According to a recent report from DC’s Chief Financial Officer, the city has had to write off approximately $350 million in Medicaid reimbursements over the past decade due to a failure to provide proper documentation for the Medicaid-eligible services provided through various city agencies. In fact, the most problematic agency, the Child and Family Services Administration, has actually been prohibited from seeking reimbursements because of its dismal record in ensuring that Medicaid reimbursements are realized. DC maintains a relatively generous Medicaid program for residents, but its inability to put in place a working infrastructure has resulted in repeated problems securing the proper federal reimbursements, leaving the city to cover the gap with local funds. The Federal City Council could help secure and provide the expertise and guidance needed to assist the Department of Health Care Finance in finally solving this problem. The FCC could also assist in improving the relationship between the District and its federal partners to tackle this persistent financial problem.
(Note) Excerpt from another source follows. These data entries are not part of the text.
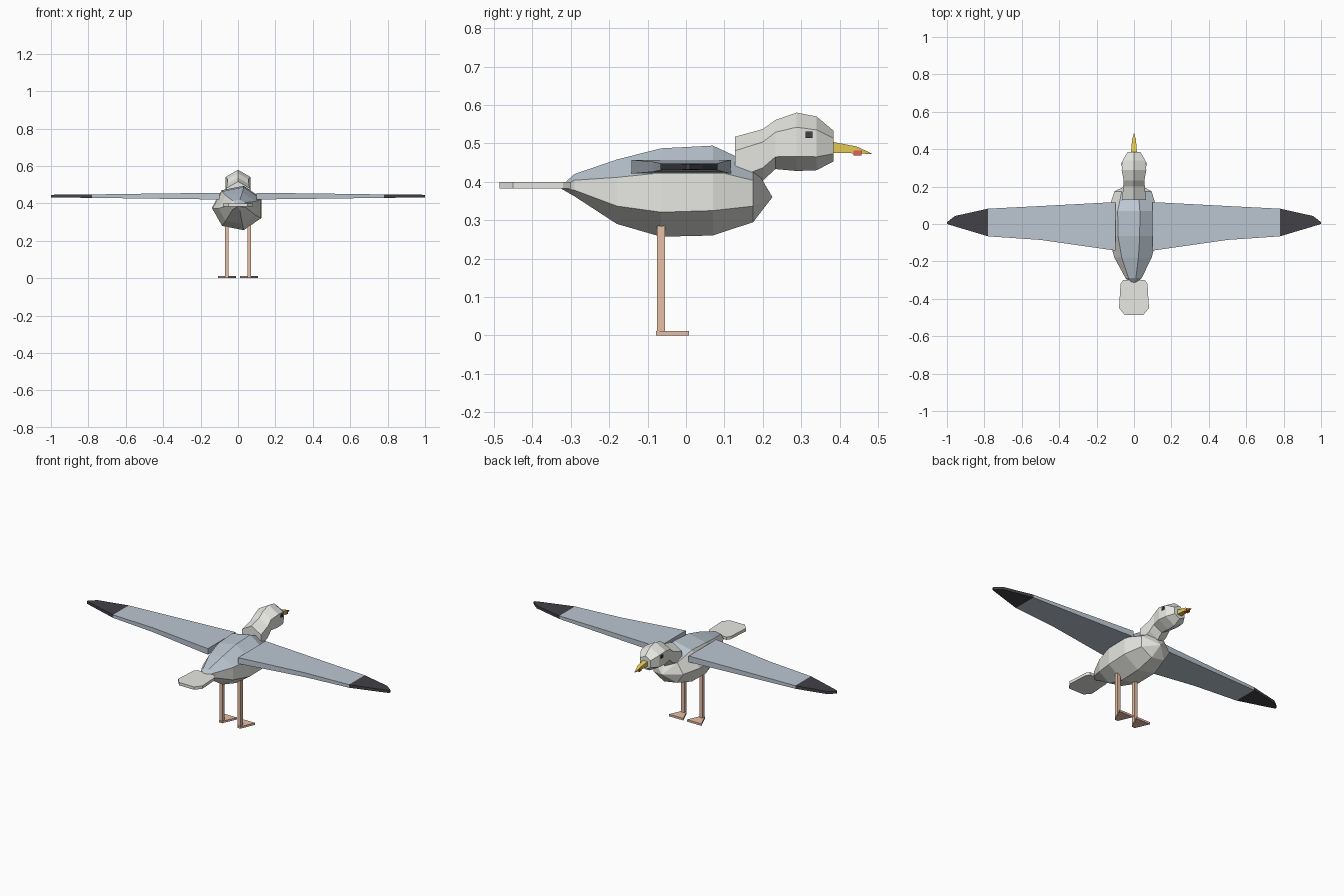
import bpy, bmesh, math

if "Cube" in bpy.data.objects:
    bpy.data.objects.remove(bpy.data.objects["Cube"])


def material(name, r, g, b):
    m = bpy.data.materials.new(name)
    m.use_nodes = True
    m.diffuse_color = (r, g, b, 1)
    bsdf = next(n for n in m.node_tree.nodes if n.type == "BSDF_PRINCIPLED")
    bsdf.inputs["Base Color"].default_value = (r, g, b, 1)
    bsdf.inputs["Roughness"].default_value = 0.8
    return m


white = material("white feathers", 0.80, 0.80, 0.76)
grey = material("blue grey feathers", 0.50, 0.57, 0.64)
black = material("black feathers", 0.055, 0.052, 0.062)
yellow = material("yellow beak", 0.80, 0.60, 0.09)
red = material("red spot", 0.80, 0.12, 0.08)
pink = material("pink skin", 0.82, 0.53, 0.39)


def loft(name, rings, mats, rule=lambda seg, side: 0):
    """Skin a list of equal-sized rings, flat shaded, with capped ends."""
    bm = bmesh.new()
    rows = [[bm.verts.new(p) for p in ring] for ring in rings]
    n = len(rows[0])
    for seg, (a, b) in enumerate(zip(rows, rows[1:])):
        for j in range(n):
            k = (j + 1) % n
            bm.faces.new((a[j], a[k], b[k], b[j])).material_index = rule(seg, j)
    bm.faces.new(rows[0]).material_index = rule(0, 0)
    bm.faces.new(rows[-1]).material_index = rule(len(rows) - 2, 0)
    bmesh.ops.remove_doubles(bm, verts=bm.verts, dist=0.0005)
    bmesh.ops.recalc_face_normals(bm, faces=bm.faces)
    mesh = bpy.data.meshes.new(name)
    bm.to_mesh(mesh)
    bm.free()
    for m in mats:
        mesh.materials.append(m)
    obj = bpy.data.objects.new(name, mesh)
    bpy.context.collection.objects.link(obj)
    return obj


def ring_y(sides, start, y, cz, rx, rz):
    """Polygon ring around the y axis."""
    angles = [start + math.tau * i / sides for i in range(sides)]
    return [(rx * math.cos(a), y, cz + rz * math.sin(a)) for a in angles]


def plate(name, outline, z0, z1, mat):
    return loft(name, [[(x, y, z) for x, y in outline] for z in (z0, z1)], [mat])


def box(name, x0, x1, y0, y1, z0, z1, mat):
    return plate(name, [(x0, y0), (x1, y0), (x1, y1), (x0, y1)], z0, z1, mat)


# Body: seven-sided, with a blue grey back
body = [(-0.33, 0.385, 0, 0), (-0.29, 0.391, 0.045, 0.03),
        (-0.18, 0.374, 0.105, 0.086), (-0.065, 0.372, 0.137, 0.118),
        (0.07, 0.377, 0.14, 0.12), (0.175, 0.37, 0.104, 0.077),
        (0.225, 0.36, 0, 0)]
loft("body", [ring_y(7, math.pi, *r) for r in body], [white, grey],
     lambda seg, side: int(side in (4, 5) and seg < 5))

# Head and neck: six-sided
head = [(0.127, 0.444, 0.073), (0.2, 0.47, 0.067), (0.233, 0.497, 0.064),
        (0.288, 0.504, 0.076), (0.34, 0.5, 0.07), (0.384, 0.493, 0.04)]
loft("head", [ring_y(6, math.pi / 2, y, c, r, r) for y, c, r in head], [white])

# Beak with hooked tip and red spot
beak = [(0.375, 0.49, 0.016, 0.015), (0.444, 0.483, 0.011, 0.009),
        (0.483, 0.473, 0.002, 0.001)]
loft("beak", [ring_y(4, math.pi / 4, y, c, rx * 1.41, rz * 1.41)
              for y, c, rx, rz in beak], [yellow])
box("beak_spot", -0.012, 0.012, 0.436, 0.457, 0.468, 0.481, red)

# Tail fan
half = [(0.058, -0.3), (0.072, -0.32), (0.08, -0.45), (0.05, -0.486)]
plate("tail", half + [(-x, y) for x, y in reversed(half)], 0.383, 0.4, white)

# Wing sections: span, leading edge, trailing edge, half thickness
wing = [(0.1, 0.117, -0.142, 0.018), (0.5, 0.096, -0.085, 0.013),
        (0.78, 0.082, -0.066, 0.009), (0.957, 0.043, -0.013, 0.008),
        (1.0, 0.01, 0.0, 0.007)]

for side, s in (("left", 1), ("right", -1)):
    sections = [[(s * x, lead, 0.439 - t), (s * x, lead, 0.439 + t),
                 (s * x, trail, 0.439 + t), (s * x, trail, 0.439 - t)]
                for x, lead, trail, t in wing]
    loft(side + "_wing", sections, [grey, black], lambda seg, j: int(seg > 1))
    box(side + "_eye", s * 0.055, s * 0.068, 0.311, 0.33, 0.514, 0.531, black)
    box(side + "_leg", s * 0.05, s * 0.07, -0.075, -0.055, 0.005, 0.285, pink)
    # Webbed foot, narrow at the heel
    plate(side + "_foot", [(s * 0.05, -0.078), (s * 0.07, -0.078),
                           (s * 0.108, 0.008), (s * 0.012, 0.008)], 0, 0.012, pink)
The city continues to spend approximately $250 million per year in tuition costs, transportation, litigation, and administrative costs to provide services for students with special needs who cannot be served within the current public school system. For a fraction of the cost, the city can build additional capacity (whether as added space to neighborhood schools or as stand-alone facilities) within the city limits, so that these students can be served within their home learning communities. The Federal City Council could work with DCPS to help build and finance new DC special education facilities that would be designed and operated by high-quality special education providers. The primary goal would be to provide high-quality services in the city and to shift resources that currently go toward non-public tuition or transportation toward quality of DC special education schools as well as “traditional” schools.
Education budgeting and funding
There is currently an opportunity to help improve the financial systems within DCPS. In the past few years, it has become clear that school leaders do not have timely and dependable financial information to help guide critical decisions about staff, services, and programs. This situation has been exacerbated by turnover at the DCPS CFO level; to date, a permanent DCPS CFO has yet to be identified and put in place. The Federal City Council could assist the city with selection of a strong agency CFO and then lend its expertise and resources to fixing the financial systems that will enable the DCPS leadership team to control the agency’s budget and do sound financial planning. In addition, the Federal City Council can be a leader in helping produce a budget comparison between DCPS and the charter school sector in order to answer pertinent questions about the distribution of resources between the two school systems.